Space plasma physics; physics of magnetospheres, aurora, and early solar system formation.

Over 99 percent of the observable universe is in the plasma state, where all matter is hot ionized gas, and collective, electrodynamic processes dominate the dynamics of their motion. Although the physics of plasma fusion is very similar, the only chance to study directly the physics of low-density, astrophysical plasmas and how they interact with ambient magnetic fields, is via spacecraft flown into the neighborhood of the Earth, around planets, and in the local interplanetary medium. The Experimental Space Physics Group focuses on construction and analysis of instruments to measure the properties of both particles and fields in these regions.
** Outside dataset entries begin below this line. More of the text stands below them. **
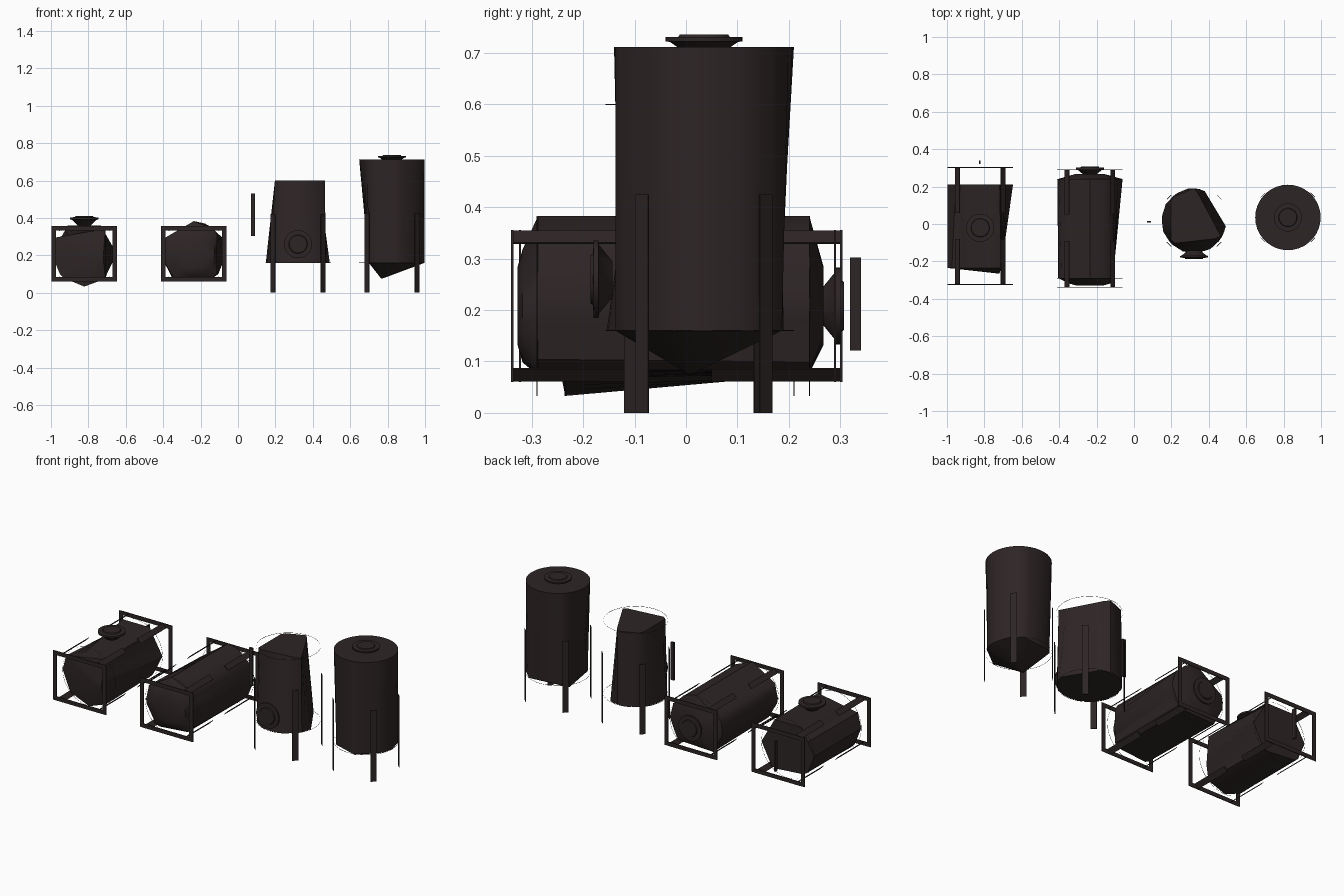
import bpy, bmesh, math
from mathutils import Vector

if "Cube" in bpy.data.objects:
    bpy.data.objects.remove(bpy.data.objects["Cube"])

N = 36
R = 0.175
steel = bpy.data.materials.new("dark brown steel")
steel.diffuse_color = (0.027, 0.0185, 0.0185, 1)
steel.use_nodes = True
steel.node_tree.nodes["Principled BSDF"].inputs["Base Color"].default_value = steel.diffuse_color


def finish(name, bm, smooth=True):
    bmesh.ops.recalc_face_normals(bm, faces=bm.faces)
    me = bpy.data.meshes.new(name)
    bm.to_mesh(me)
    bm.free()
    me.materials.append(steel)
    if smooth:
        for p in me.polygons:
            p.use_smooth = True
        me.set_sharp_from_angle(angle=math.radians(35))
    ob = bpy.data.objects.new(name, me)
    bpy.context.collection.objects.link(ob)


# Local tank space is (u, v, along axis); these place it in the world
def upright(cx, cy):
    return lambda u, v, w: (cx + u, cy + v, w)


def lying(cx, cz):
    return lambda u, v, w: (cx + u, w, cz + v)


# Cross-section: a circle, or the chords between a few angles on it
def ring(angles=None, r=R, off=(0, 0)):
    pts = []
    a = sorted(x % 360 for x in angles) if angles else None
    for i in range(N):
        t = 360 * i / N
        rr = r
        if a:
            lo = max([x for x in a if x <= t], default=a[-1] - 360)
            hi = min([x for x in a if x > t], default=a[0] + 360)
            mid, half = (lo + hi) / 2, (hi - lo) / 2
            rr = r * math.cos(math.radians(half)) / math.cos(math.radians(t - mid))
        q = math.radians(t)
        pts.append((off[0] + rr * math.cos(q), off[1] + rr * math.sin(q)))
    return pts


def loft(name, place, sections, caps=True):
    bm = bmesh.new()
    rows = [[bm.verts.new(place(u, v, w)) for u, v in pts] for pts, w in sections]
    for a, b in zip(rows, rows[1:]):
        for i in range(N):
            j = (i + 1) % N
            bm.faces.new((a[i], a[j], b[j], b[i]))
    if caps:
        bm.faces.new(rows[0])
        bm.faces.new(rows[-1])
    finish(name, bm)


def box(name, place, centre, size, turn=0):
    bm = bmesh.new()
    bmesh.ops.create_cube(bm, size=1)
    c, s = math.cos(turn), math.sin(turn)
    for v in bm.verts:
        x, y, z = (v.co[i] * size[i] for i in range(3))
        v.co = place(centre[0] + x * c - y * s, centre[1] + x * s + y * c, centre[2] + z)
    finish(name, bm, False)


# Four flat straps set at 45 degrees round a tank
def straps(name, place, w0, w1, du, dv):
    for k in range(4):
        t = math.radians(45 + 90 * k)
        su, sv = math.copysign(1, math.cos(t)), math.copysign(1, math.sin(t))
        box(f"{name}_{k + 1}", place, (su * du, sv * dv, (w0 + w1) / 2),
            (0.003, 0.034, w1 - w0), t)


# Thin hoop at a tank end
def hoop(name, place, w):
    loft(name, place, [(ring(), w - 0.001), (ring(), w + 0.001)], caps=False)


# Rectangular end frame of a lying tank
def end_frame(name, place, w):
    for s in (-1, 1):
        box(f"{name}_post_{s}", place, (s * 0.163, 0, w), (0.024, 0.295, 0.004))
        box(f"{name}_rail_{s}", place, (0, s * 0.136, w), (0.302, 0.024, 0.004))


# Flared neck with a round lid
def hatch(name, origin, axis, depth):
    q = Vector((0, 0, 1)).rotation_difference(Vector(axis))
    o = Vector(origin)
    loft(name, lambda u, v, w: o + q @ Vector((u, v, w)),
         [(ring(r=r), h * depth) for r, h in
          [(0.035, 0), (0.066, 0.6), (0.075, 0.64), (0.075, 0.86),
           (0.05, 0.88), (0.047, 1)]])


# Tank A: lying, hatch on top
A = lying(-0.822, 0.208)
loft("tank_a_body", A, [
    (ring(r=0.002, off=(0.10, -0.02)), -0.265),
    (ring([50, 150, 180, 225, 270, 310]), -0.235),
    (ring([0, 60, 120, 180, 225, 306]), 0.21)])
for i, w in enumerate((-0.235, 0.21)):
    hoop(f"tank_a_hoop_{i}", A, w)
hatch("tank_a_hatch", (-0.822, -0.02, 0.36), (0, 0, 1), 0.05)
end_frame("tank_a_front_frame", A, -0.323)
end_frame("tank_a_back_frame", A, 0.302)
straps("tank_a_front_strap", A, -0.323, -0.08, 0.1225, 0.134)
straps("tank_a_back_strap", A, 0.06, 0.302, 0.1225, 0.134)
box("tank_a_plate", upright(0, 0), (-0.825, 0.33, 0.212), (0.01, 0.021, 0.181))

# Tank B: lying, hatch on the back end
B = lying(-0.236, 0.208)
loft("tank_b_body", B, [
    (ring(r=0.075), -0.328),
    (ring(r=0.11), -0.318),
    (ring([45, 90, 150, 185, 235, 315]), -0.288),
    (ring([0, 30, 65, 90, 160, 185, 230, 315]), 0.24),
    (ring(r=0.075), 0.268)])
for i, w in enumerate((-0.29, 0.24)):
    hoop(f"tank_b_hoop_{i}", B, w)
hatch("tank_b_hatch", (-0.236, 0.265, 0.208), (0, 1, 0), 0.042)
end_frame("tank_b_front_frame", B, -0.338)
end_frame("tank_b_back_frame", B, 0.29)
straps("tank_b_front_strap", B, -0.338, -0.09, 0.1225, 0.134)
straps("tank_b_back_strap", B, 0.05, 0.29, 0.1225, 0.134)

# Tank C: upright, hatch on the front side
C = upright(0.321, 0.018)
loft("tank_c_body", C, [
    (ring([-11, 73, 100, 125, 150, 175, 200, 225, 250, 275, 300, 325]), 0.16),
    (ring([88, 135, 225, 328]), 0.60)])
hoop("tank_c_bottom_hoop", C, 0.16)
hoop("tank_c_top_hoop", C, 0.60)
hatch("tank_c_hatch", (0.321, -0.143, 0.26), (0, -1, 0), 0.043)
straps("tank_c_leg", C, 0, 0.42, 0.1335, 0.126)
box("tank_c_plate", upright(0, 0), (0.08, 0.012, 0.417), (0.021, 0.01, 0.226))

# Tank D: upright, pointed bottom, hatch on the lid
D = upright(0.823, 0.035)
loft("tank_d_body", D, [
    (ring(r=0.002, off=(-0.055, -0.027)), 0.075),
    (ring([0, 30, 60, 135, 225, 280, 335]), 0.16),
    (ring(), 0.712)])
hoop("tank_d_hoop", D, 0.16)
hatch("tank_d_hatch", (0.823, 0.035, 0.70), (0, 0, 1), 0.036)
straps("tank_d_leg", D, 0, 0.425, 0.1335, 0.12)
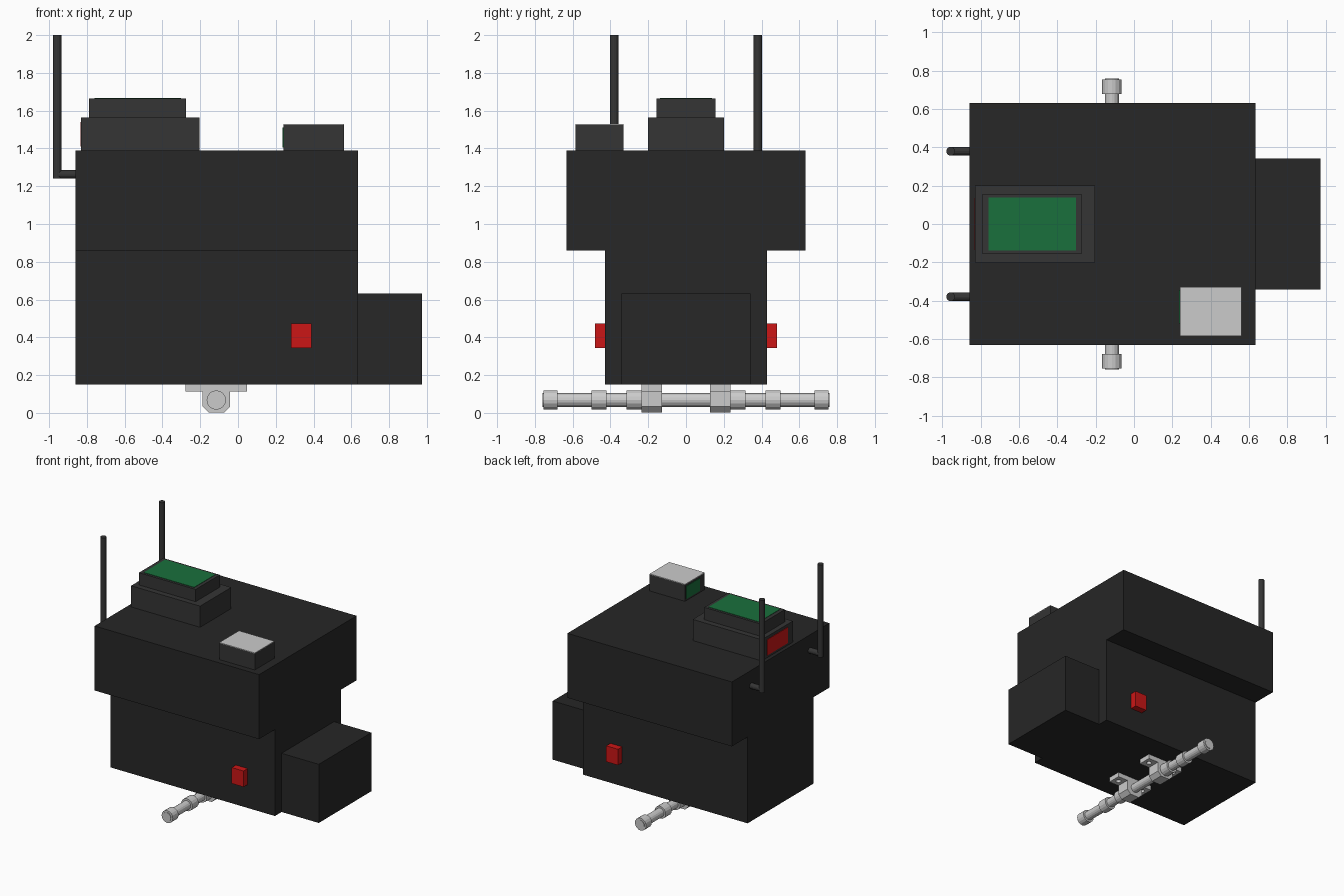
import bpy, bmesh, math
from mathutils import Vector

if "Cube" in bpy.data.objects:
    bpy.data.objects.remove(bpy.data.objects["Cube"])


def material(name, rgb):
    m = bpy.data.materials.new(name)
    m.diffuse_color = (*rgb, 1)
    m.use_nodes = True
    m.node_tree.nodes["Principled BSDF"].inputs["Base Color"].default_value = m.diffuse_color
    return m


BLACK = material("black_paint", (0.02, 0.02, 0.02))
DARK = material("dark_housing", (0.035, 0.035, 0.035))
GREEN = material("green_panel", (0.01, 0.16, 0.045))
RED = material("red_panel", (0.6, 0.008, 0.008))
WHITE = material("white_panel", (0.8, 0.8, 0.8))


def finish(bm, name, mat=None):
    bmesh.ops.recalc_face_normals(bm, faces=bm.faces)
    me = bpy.data.meshes.new(name)
    bm.to_mesh(me)
    bm.free()
    ob = bpy.data.objects.new(name, me)
    bpy.context.collection.objects.link(ob)
    if mat:
        me.materials.append(mat)
    return ob


def box(name, x, y, z, mat=None):
    bm = bmesh.new()
    bmesh.ops.create_cube(bm, size=1)
    for v in bm.verts:
        v.co = [a[0] + (c + 0.5) * (a[1] - a[0]) for a, c in zip((x, y, z), v.co)]
    return finish(bm, name, mat)


def rod(name, p, q, r, mat=None, sides=16):
    p, q = Vector(p), Vector(q)
    bm = bmesh.new()
    bmesh.ops.create_cone(bm, cap_ends=True, segments=sides, radius1=r, radius2=r,
                          depth=(q - p).length)
    rot = Vector((0, 0, 1)).rotation_difference(q - p)
    for v in bm.verts:
        v.co = rot @ v.co + (p + q) / 2
    return finish(bm, name, mat)


def extrude_y(name, profile, y0, y1):
    bm = bmesh.new()
    face = bm.faces.new([bm.verts.new((x, y0, z)) for x, z in profile])
    geo = bmesh.ops.extrude_face_region(bm, geom=[face])["geom"]
    for v in geo:
        if isinstance(v, bmesh.types.BMVert):
            v.co.y = y1
    return finish(bm, name)


# Main body
box("upper_body", (-0.86, 0.635), (-0.633, 0.633), (0.86, 1.39), BLACK)
box("lower_body", (-0.86, 0.635), (-0.428, 0.428), (0.15, 0.86), BLACK)
box("nose_box", (0.635, 0.973), (-0.341, 0.341), (0.15, 0.632), BLACK)

# Large rear housing with its panels
box("rear_housing_base", (-0.83, -0.203), (-0.202, 0.202), (1.39, 1.564), DARK)
box("rear_housing_top", (-0.79, -0.275), (-0.157, 0.157), (1.564, 1.665), DARK)
box("rear_top_panel", (-0.76, -0.302), (-0.138, 0.138), (1.66, 1.668), GREEN)
box("rear_red_panel", (-0.834, -0.82), (-0.135, 0.135), (1.41, 1.54), RED)

# Small housing with its panels
box("small_housing", (0.24, 0.562), (-0.585, -0.33), (1.39, 1.525), DARK)
box("small_top_panel", (0.24, 0.562), (-0.585, -0.33), (1.525, 1.53), WHITE)
box("small_side_panel", (0.236, 0.25), (-0.52, -0.345), (1.405, 1.51), GREEN)

# Axle passing under the body
AX, AZ = -0.115, 0.068
rod("axle", (AX, -0.76, AZ), (AX, 0.76, AZ), 0.036)

MOUNT = [(-0.278, 0.15), (-0.278, 0.112), (-0.188, 0.112), (-0.188, 0.034),
         (-0.156, 0.002), (-0.074, 0.002), (-0.042, 0.034), (-0.042, 0.112),
         (0.048, 0.112), (0.048, 0.15)]

for side, s in (("front", -1), ("back", 1)):
    # Side lamp
    box(f"{side}_side_lamp", (0.28, 0.388), sorted((s * 0.42, s * 0.482)), (0.343, 0.474), RED)

    # Antenna: upright rod on a short arm
    y = s * 0.38
    rod(f"{side}_antenna", (-0.957, y, 1.24), (-0.957, y, 2.0), 0.023, DARK)
    rod(f"{side}_antenna_arm", (-0.957, y, 1.263), (-0.85, y, 1.263), 0.023, DARK)

    # Axle collars
    for i, (a, b) in enumerate(((0.235, 0.315), (0.42, 0.5), (0.68, 0.755))):
        rod(f"{side}_collar_{i + 1}", (AX, s * a, AZ), (AX, s * b, AZ), 0.051)

    # Axle mount with bolt holes in its flanges
    mount = extrude_y(f"{side}_axle_mount", MOUNT, s * 0.128, s * 0.236)
    for i, x in enumerate((-0.234, 0.004)):
        hole = rod(f"{side}_hole_cutter_{i}", (x, s * 0.182, 0.09), (x, s * 0.182, 0.18), 0.02)
        hole.hide_render = True
        hole.hide_set(True)
        cut = mount.modifiers.new("bolt_hole", 'BOOLEAN')
        cut.operation = 'DIFFERENCE'
        cut.object = hole
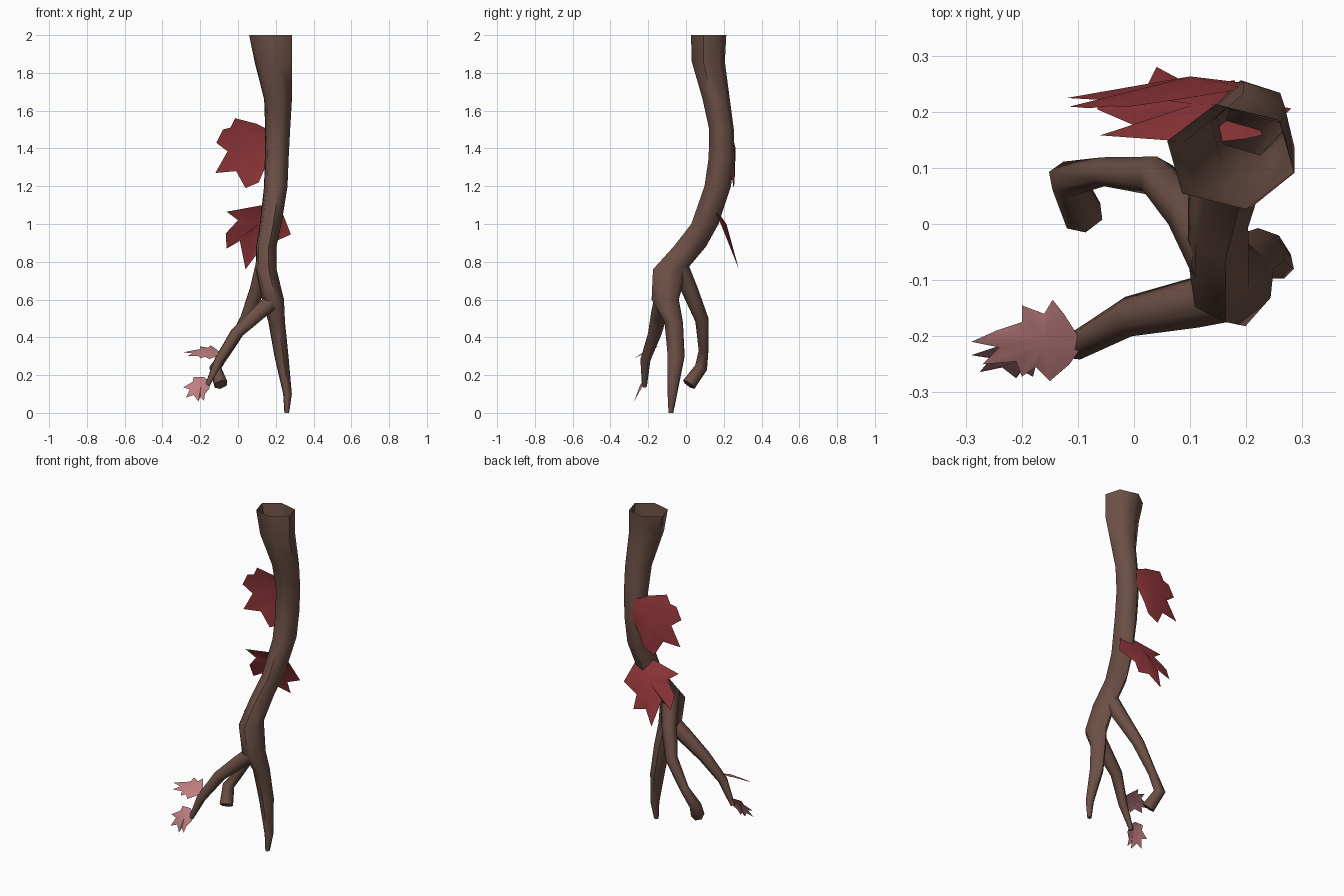
import bpy, bmesh, math
from mathutils import Vector

cube = bpy.data.objects.get("Cube")
if cube:
    bpy.data.objects.remove(cube)


def material(name, rgb):
    m = bpy.data.materials.new(name)
    m.use_nodes = True
    m.diffuse_color = (*rgb, 1)
    bsdf = m.node_tree.nodes["Principled BSDF"]
    bsdf.inputs["Base Color"].default_value = (*rgb, 1)
    bsdf.inputs["Roughness"].default_value = 0.8
    return m


BARK = material("brown_bark", (0.15, 0.08, 0.061))
RED = material("red_leaf", (0.29, 0.038, 0.043))
PINK = material("pink_leaf", (0.52, 0.21, 0.22))
SIDES = 6


def finish(name, bm, mat, angle):
    mesh = bpy.data.meshes.new(name)
    bm.to_mesh(mesh)
    bm.free()
    mesh.materials.append(mat)
    ob = bpy.data.objects.new(name, mesh)
    bpy.context.collection.objects.link(ob)
    bpy.ops.object.select_all(action='DESELECT')
    ob.select_set(True)
    bpy.context.view_layer.objects.active = ob
    bpy.ops.object.shade_smooth_by_angle(angle=math.radians(angle))
    return ob


def skin(name, rings, mat):
    """Join rings of points into a tube that is open at its first end."""
    bm = bmesh.new()
    loops = [[bm.verts.new(p) for p in ring] for ring in rings]
    for a, b in zip(loops, loops[1:]):
        for i in range(SIDES):
            j = (i + 1) % SIDES
            bm.faces.new((a[i], b[i], b[j], a[j]))
    bm.faces.new(loops[-1][::-1])
    return finish(name, bm, mat, 65)


def trunk(name, stations):
    """Level hexagonal sections: x, y, z, half width, half depth."""
    rings = []
    for x, y, z, rx, ry in stations:
        angles = [math.radians(43) + math.tau * i / SIDES for i in range(SIDES)]
        rings.append([(x + rx * math.cos(a), y + ry * math.sin(a), z) for a in angles])
    return skin(name, rings, BARK)


def branch(name, path):
    """Hexagonal sections square to a path of x, y, z, radius."""
    pts = [Vector(p[:3]) for p in path]
    rings, side = [], Vector((0, 1, 0))
    for i, p in enumerate(pts):
        t = (pts[min(i + 1, len(pts) - 1)] - pts[max(i - 1, 0)]).normalized()
        side = (side - t * side.dot(t)).normalized()
        up = side.cross(t)
        r = path[i][3]
        ring = []
        for k in range(SIDES):
            a = math.tau * k / SIDES
            ring.append(p + r * (side * math.cos(a) - up * math.sin(a)))
        rings.append(ring)
    return skin(name, rings, BARK)


def leaf(name, heart, outline, place, dome, mat):
    """Lobed sheet fanned round a raised heart; place maps 2D points to 3D."""
    bm = bmesh.new()
    mid = bm.verts.new(Vector(place(*heart)) + Vector(dome))
    rim = [bm.verts.new(place(*p)) for p in outline]
    for a, b in zip(rim, rim[1:] + rim[:1]):
        bm.faces.new((mid, a, b))
    return finish(name, bm, mat, 50)


# Trunk running down into the longest root
trunk("trunk", [
    (.172, .12, 2, .118, .096), (.187, .118, 1.86, .104, .09),
    (.212, .16, 1.66, .077, .074), (.21, .188, 1.5, .069, .067),
    (.205, .188, 1.35, .066, .07), (.2, .168, 1.2, .065, .072),
    (.173, .1, 1, .06, .074), (.15, .02, .88, .056, .088),
    (.15, -.085, .76, .057, .092), (.185, -.11, .6, .061, .074),
    (.205, -.065, .48, .046, .05), (.23, -.052, .3, .039, .046),
    (.262, -.072, .1, .024, .026), (.258, -.08, 0, .013, .013)])

# Side branches
branch("front_branch", [
    (.19, -.12, .6, .05), (.11, -.14, .53, .045), (-.01, -.165, .42, .036),
    (-.1, -.215, .28, .027), (-.165, -.22, .14, .013)])
branch("back_branch", [
    (.15, -.06, .82, .055), (.1, .02, .65, .044), (.04, .085, .49, .036),
    (-.055, .093, .33, .026), (-.12, .08, .24, .034), (-.09, .015, .15, .038)])

# Large leaves on the back of the trunk
leaf("upper_leaf", (.1, 1.4), [
    (.2, 1.48), (.1, 1.53), (-.015, 1.56), (-.04, 1.51), (-.08, 1.5),
    (-.115, 1.43), (-.055, 1.385), (-.12, 1.27), (-.01, 1.28),
    (.04, 1.19), (.11, 1.22), (.14, 1.29), (.2, 1.39)],
    lambda x, z: (x, .24 + (1.38 - z) * .1 + (x - .1) * .12, z), (0, .025, 0), RED)
leaf("lower_leaf", (.11, 1.0), [
    (.2, 1.08), (.13, 1.1), (-.06, 1.065), (0, 1.02), (-.065, .95),
    (-.06, .87), (.01, .91), (.04, .76), (.1, .84), (.18, .82),
    (.18, .9), (.28, .945), (.235, 1.06)],
    lambda x, z: (x, .16 + (1.06 - z) * .4, z), (0, .03, 0), RED)

# Small leaves on the front branch
leaf("side_leaf", (-.16, -.21), [
    (-.09, -.215), (-.125, -.16), (-.145, -.135), (-.16, -.16), (-.2, -.145),
    (-.2, -.175), (-.245, -.19), (-.29, -.21), (-.24, -.22), (-.27, -.25),
    (-.21, -.245), (-.2, -.272), (-.175, -.255), (-.15, -.28), (-.115, -.25)],
    lambda x, y: (x, y, .355 + (y + .14) * .5), (0, 0, .012), PINK)
leaf("tip_leaf", (-.195, .14), [
    (-.155, .17), (-.18, .19), (-.235, .19), (-.24, .165), (-.29, .135),
    (-.255, .125), (-.275, .08), (-.235, .095), (-.21, .06), (-.2, .085),
    (-.18, .065), (-.175, .1), (-.15, .13)],
    lambda x, z: (x, -.275 + (z - .06) * .55, z), (0, -.012, .008), PINK)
Our group is providing an array of instruments in the large NASA program called the International Solar-Terrestrial Physics Program, including particle spectrometers far out into the solar wind, upstream of the Earth's magnetic cavity (or "magnetosphere"), around the moon, and possibly to a nearby comet; an array of spectrometers over the pole of the Earth investigating the acceleration of plasma in the aurora (the processes all thought to be the same as those in solar flares or in active stellar systems and galaxies); and a set of innovative sensors for determining the electric and magnetic fields in space using test electron beams on a joint program with NASA and the European Space Agency called Cluster, involving four identical spacecraft.

However, our sounding rocket program is where students learn the fundamentals of the space business: designing their own experimental instruments, supervising the construction and testing, participating in the launch campaign, and finally analyzing the data to contribute a new scientific result. One such result is the figure that shows ionization produced in an "active" experiment in the ionosphere where we sought to re-create plasma conditions in the early solar system where plasma physics might have a significant impact on how the planets evolved. Thus, we can study not only how plasmas work in their natural space environment, but also how they may act in far away places and at very different times.

email: roy.torbert@unh.edu